■ **RECORD SET**

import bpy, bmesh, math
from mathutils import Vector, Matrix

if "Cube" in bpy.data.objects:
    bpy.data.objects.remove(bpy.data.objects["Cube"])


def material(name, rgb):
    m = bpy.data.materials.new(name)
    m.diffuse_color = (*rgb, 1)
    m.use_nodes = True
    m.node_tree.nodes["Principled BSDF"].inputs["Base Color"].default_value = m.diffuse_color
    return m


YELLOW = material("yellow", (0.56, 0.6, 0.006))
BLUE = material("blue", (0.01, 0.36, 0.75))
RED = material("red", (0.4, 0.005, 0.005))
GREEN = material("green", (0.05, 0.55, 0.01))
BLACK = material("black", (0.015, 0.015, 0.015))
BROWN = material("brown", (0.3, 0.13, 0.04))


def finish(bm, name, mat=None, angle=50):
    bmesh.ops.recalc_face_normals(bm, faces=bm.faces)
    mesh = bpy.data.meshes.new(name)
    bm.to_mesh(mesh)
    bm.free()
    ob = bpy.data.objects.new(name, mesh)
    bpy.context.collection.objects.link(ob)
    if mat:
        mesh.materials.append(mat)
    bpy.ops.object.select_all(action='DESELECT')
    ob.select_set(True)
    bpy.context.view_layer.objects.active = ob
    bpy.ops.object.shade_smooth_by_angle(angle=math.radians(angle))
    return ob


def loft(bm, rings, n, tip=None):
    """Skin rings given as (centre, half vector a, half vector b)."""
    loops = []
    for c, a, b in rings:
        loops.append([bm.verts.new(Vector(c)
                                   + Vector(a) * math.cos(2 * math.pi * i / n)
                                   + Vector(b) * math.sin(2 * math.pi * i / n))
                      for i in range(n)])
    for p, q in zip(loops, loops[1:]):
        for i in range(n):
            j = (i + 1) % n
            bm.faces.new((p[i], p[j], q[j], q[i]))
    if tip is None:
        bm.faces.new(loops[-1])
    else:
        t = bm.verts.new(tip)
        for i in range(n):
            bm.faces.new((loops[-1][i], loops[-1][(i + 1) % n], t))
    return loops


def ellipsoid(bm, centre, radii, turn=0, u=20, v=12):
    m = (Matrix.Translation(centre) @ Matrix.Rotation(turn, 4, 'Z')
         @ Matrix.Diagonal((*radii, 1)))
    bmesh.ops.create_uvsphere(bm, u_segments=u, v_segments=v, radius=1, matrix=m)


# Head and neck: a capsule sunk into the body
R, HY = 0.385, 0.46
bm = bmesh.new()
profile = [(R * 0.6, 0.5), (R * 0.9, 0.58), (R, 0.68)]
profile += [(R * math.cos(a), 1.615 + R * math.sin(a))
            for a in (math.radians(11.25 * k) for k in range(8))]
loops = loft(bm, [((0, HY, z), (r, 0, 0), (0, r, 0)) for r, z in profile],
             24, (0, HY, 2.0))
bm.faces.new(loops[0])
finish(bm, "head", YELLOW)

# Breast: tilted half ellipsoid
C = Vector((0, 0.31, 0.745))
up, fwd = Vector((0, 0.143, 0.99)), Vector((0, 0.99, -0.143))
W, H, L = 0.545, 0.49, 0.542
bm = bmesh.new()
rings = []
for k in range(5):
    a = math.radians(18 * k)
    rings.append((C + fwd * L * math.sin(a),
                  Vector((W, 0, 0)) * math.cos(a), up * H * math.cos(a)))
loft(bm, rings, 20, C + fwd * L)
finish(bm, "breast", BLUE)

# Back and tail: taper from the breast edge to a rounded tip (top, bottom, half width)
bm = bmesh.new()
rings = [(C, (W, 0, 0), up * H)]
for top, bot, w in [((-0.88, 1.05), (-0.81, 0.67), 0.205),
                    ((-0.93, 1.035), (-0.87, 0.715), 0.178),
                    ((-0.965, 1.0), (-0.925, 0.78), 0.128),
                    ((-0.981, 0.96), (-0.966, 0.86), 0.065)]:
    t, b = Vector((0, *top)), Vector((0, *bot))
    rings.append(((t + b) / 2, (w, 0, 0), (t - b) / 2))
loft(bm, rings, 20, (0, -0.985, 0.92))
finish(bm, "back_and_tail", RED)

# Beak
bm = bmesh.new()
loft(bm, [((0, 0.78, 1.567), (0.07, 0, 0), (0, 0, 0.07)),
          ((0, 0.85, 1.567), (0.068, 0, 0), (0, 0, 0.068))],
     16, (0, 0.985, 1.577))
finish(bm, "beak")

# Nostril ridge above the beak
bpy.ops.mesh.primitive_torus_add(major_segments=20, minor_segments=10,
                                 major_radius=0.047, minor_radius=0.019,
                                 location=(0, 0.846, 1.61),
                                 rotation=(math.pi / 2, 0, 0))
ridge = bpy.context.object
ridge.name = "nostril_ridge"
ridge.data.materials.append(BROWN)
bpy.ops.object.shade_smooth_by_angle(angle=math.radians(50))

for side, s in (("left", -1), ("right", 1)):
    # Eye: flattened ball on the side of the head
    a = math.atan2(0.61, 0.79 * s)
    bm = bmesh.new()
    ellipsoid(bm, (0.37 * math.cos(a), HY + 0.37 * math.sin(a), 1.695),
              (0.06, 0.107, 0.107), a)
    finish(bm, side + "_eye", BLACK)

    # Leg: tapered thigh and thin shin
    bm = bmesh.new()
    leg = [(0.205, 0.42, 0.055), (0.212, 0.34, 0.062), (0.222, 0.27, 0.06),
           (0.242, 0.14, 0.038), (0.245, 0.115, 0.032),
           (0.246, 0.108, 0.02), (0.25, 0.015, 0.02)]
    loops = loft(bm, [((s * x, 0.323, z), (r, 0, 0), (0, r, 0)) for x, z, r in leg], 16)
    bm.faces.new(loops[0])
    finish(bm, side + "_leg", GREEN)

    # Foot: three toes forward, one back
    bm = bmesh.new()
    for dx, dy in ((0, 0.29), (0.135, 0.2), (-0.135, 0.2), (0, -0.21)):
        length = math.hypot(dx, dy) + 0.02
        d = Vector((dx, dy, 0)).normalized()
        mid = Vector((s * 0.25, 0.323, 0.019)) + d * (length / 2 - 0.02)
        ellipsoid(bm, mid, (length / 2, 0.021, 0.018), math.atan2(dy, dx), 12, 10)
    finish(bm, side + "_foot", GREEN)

■ **AIM OF THE TASK**
Taking the entries from their first line through the line with "ob = bpy.data.objects.new(name, mesh)", inclusive, restate each line word for word and give nothing else.

■ **PROBLEM SOLUTION**
import bpy, bmesh, math
from mathutils import Vector, Matrix

if "Cube" in bpy.data.objects:
    bpy.data.objects.remove(bpy.data.objects["Cube"])


def material(name, rgb):
    m = bpy.data.materials.new(name)
    m.diffuse_color = (*rgb, 1)
    m.use_nodes = True
    m.node_tree.nodes["Principled BSDF"].inputs["Base Color"].default_value = m.diffuse_color
    return m


YELLOW = material("yellow", (0.56, 0.6, 0.006))
BLUE = material("blue", (0.01, 0.36, 0.75))
RED = material("red", (0.4, 0.005, 0.005))
GREEN = material("green", (0.05, 0.55, 0.01))
BLACK = material("black", (0.015, 0.015, 0.015))
BROWN = material("brown", (0.3, 0.13, 0.04))


def finish(bm, name, mat=None, angle=50):
    bmesh.ops.recalc_face_normals(bm, faces=bm.faces)
    mesh = bpy.data.meshes.new(name)
    bm.to_mesh(mesh)
    bm.free()
    ob = bpy.data.objects.new(name, mesh)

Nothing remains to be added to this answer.